And just like that, it’s over. The years seem to disappear quicker than Cabinet ministers these days.
As another tally mark is added to Liberty's history, we’re older and wiser for it. That's 84 now – but we're as sprightly as ever.
There were attacks on rights and freedoms from many quarters in 2017, but it saw Liberty and all of our members and supporters do what we’re here to do – stand up to power, stand up for our rights and challenge intolerance, injustice and abuse of power wherever we find it.
Defence Secretary Gavin Williamson has said British people fighting with Daesh in the Middle East should be hunted down and killed to prevent them from returning to the UK. Retired Brigadier and the Army's former Director of Personal Services, John Donnelly, explains why such a proposal could radicalise others, rather than keep us safe.

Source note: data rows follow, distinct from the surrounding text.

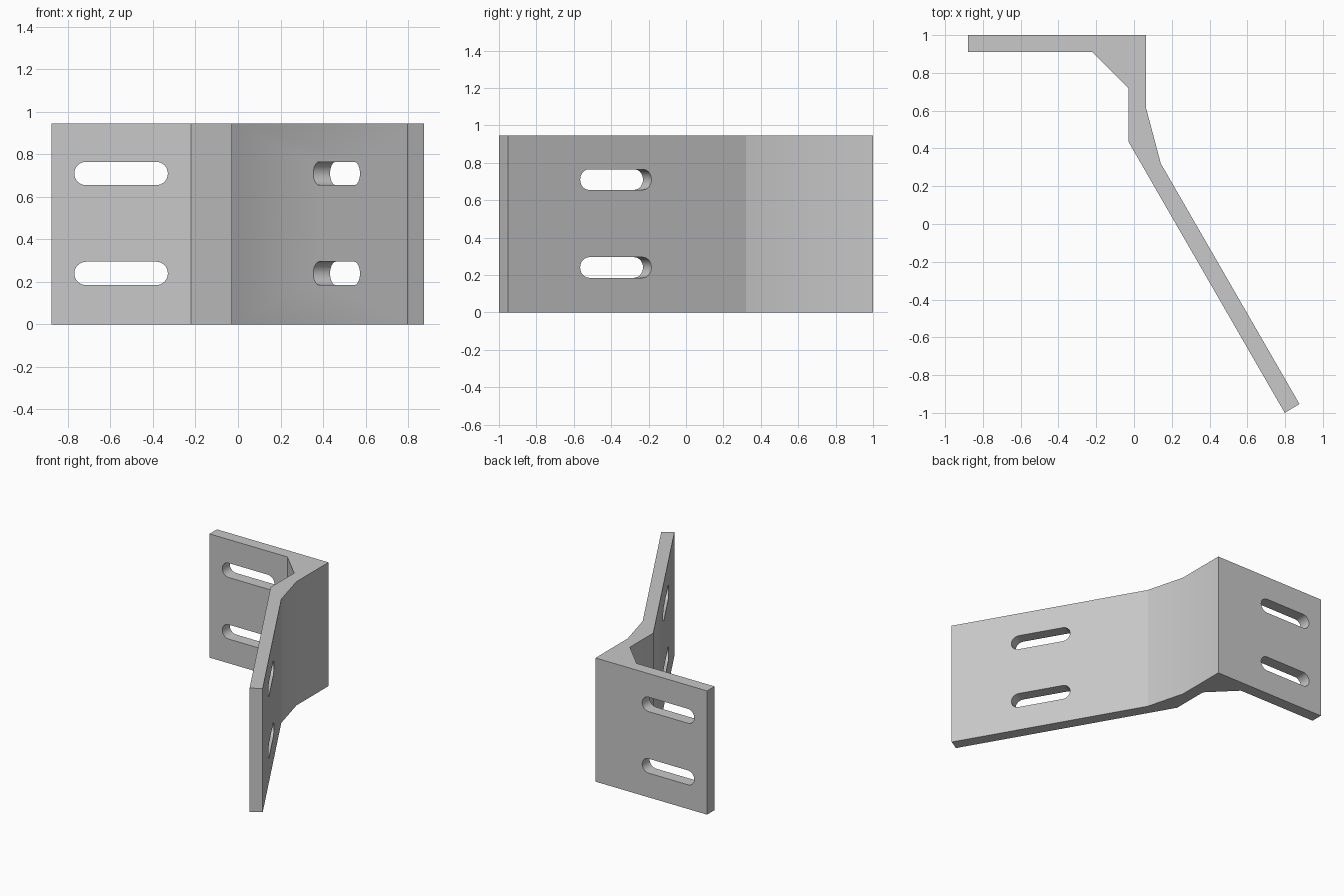
import bpy
import bmesh
import math
from mathutils import Matrix, Vector

cube = bpy.data.objects.get("Cube")
if cube:
    bpy.data.objects.remove(cube, do_unlink=True)

HEIGHT = 0.945
SLOT_HEIGHTS = (0.24, 0.71)
SLOT_RADIUS = 0.055
SLOT_HALF_SPAN = 0.165
WING_ANGLE = math.radians(-60)

steel = bpy.data.materials.new("grey_steel")
steel.use_nodes = True
grey = (0.58, 0.58, 0.58, 1)
steel.diffuse_color = grey
steel.node_tree.nodes["Principled BSDF"].inputs["Base Color"].default_value = grey


def prism(name, outline, depth):
    """Extrude an outline drawn in the xy plane upwards by depth."""
    bm = bmesh.new()
    face = bm.faces.new([bm.verts.new((x, y, 0)) for x, y in outline])
    top = bmesh.ops.extrude_face_region(bm, geom=[face])["geom"]
    bmesh.ops.translate(bm, vec=(0, 0, depth),
                        verts=[v for v in top if isinstance(v, bmesh.types.BMVert)])
    bmesh.ops.recalc_face_normals(bm, faces=bm.faces)
    mesh = bpy.data.meshes.new(name)
    bm.to_mesh(mesh)
    bm.free()
    mesh.materials.append(steel)
    obj = bpy.data.objects.new(name, mesh)
    bpy.context.collection.objects.link(obj)
    return obj


def slot_cutter(center, angle):
    """Rounded slot lying along the plate and passing through it."""
    outline = []
    for side in (1, -1):
        for i in range(17):
            a = math.pi * (i / 16 - 0.5)
            outline.append((side * (SLOT_HALF_SPAN + SLOT_RADIUS * math.cos(a)),
                            side * SLOT_RADIUS * math.sin(a)))
    cutter = prism("slot_cutter", outline, 0.4)
    cutter.data.transform(Matrix.Translation(center) @ Matrix.Rotation(angle, 4, "Z")
                          @ Matrix.Rotation(math.pi / 2, 4, "X")
                          @ Matrix.Translation((0, 0, -0.2)))
    cutter.hide_render = True
    return cutter


# Bent plate with a gusseted corner and a slanted wing
bracket = prism("angled_bracket", [
    (-0.878, 1), (-0.878, 0.91), (-0.22, 0.91), (-0.03, 0.72), (-0.03, 0.437),
    (0.798, -1), (0.876, -0.953), (0.142, 0.32), (0.064, 0.613), (0.064, 1)], HEIGHT)

# Two adjustment slots in each plate
bpy.context.view_layer.objects.active = bracket
bracket.select_set(True)
for z in SLOT_HEIGHTS:
    for center, angle in (((-0.55, 0.955, z), 0), ((0.505, -0.397, z), WING_ANGLE)):
        cutter = slot_cutter(center, angle)
        mod = bracket.modifiers.new("slot", "BOOLEAN")
        mod.operation = "DIFFERENCE"
        mod.solver = "EXACT"
        mod.object = cutter
        bpy.ops.object.modifier_apply(modifier=mod.name)
        bpy.data.objects.remove(cutter, do_unlink=True)

# Smooth bend and slot walls, flat wing
bpy.ops.object.shade_smooth_by_angle(angle=math.radians(30))
wing_normal = Vector((-math.sin(WING_ANGLE), math.cos(WING_ANGLE), 0))
for poly in bracket.data.polygons:
    if poly.normal.dot(wing_normal) > 0.999 and poly.area > 0.01:
        poly.use_smooth = False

This week marks 50 years since the 1967 Abortion Act passed – providing free, safe and legal abortions in Britain. But this anniversary reminds us that women in Northern Ireland – where the Act has never applied – have been waiting 50 years for these same rights.
In Northern Ireland there is a near-blanket ban on abortion and women run the risk of life imprisonment.
There is no exception for rape, incest or fatal foetal abnormalities – leading the United Nations to call the ban a human rights violation.
When it comes to the Government respecting and protecting our rights, freedom and equality, this has been a dark year – from the contempt for democracy shown in the Repeal Bill to technologically illiterate attacks on our online privacy and the continued creep of immigration enforcement into every corner of UK life.
But last night Liberty members and supporters came together to honour those who aren’t willing to sit back and accept this vision of our country’s future at our annual Human Rights Awards.
One thing is clear from the widespread allegations currently tearing through Hollywood: sexual harassment and violence is endemic. The brave women who broke through a culture of secrecy and silencing to disclose their experiences of abuse have sparked a global conversation.
Yesterday afternoon the Home Office announced that survivors of the Grenfell Tower fire who have insecure immigration status will be allowed to apply to stay in the UK longer, and eventually for permanent residence – updating their initial paltry offer of a temporary 12-month stay.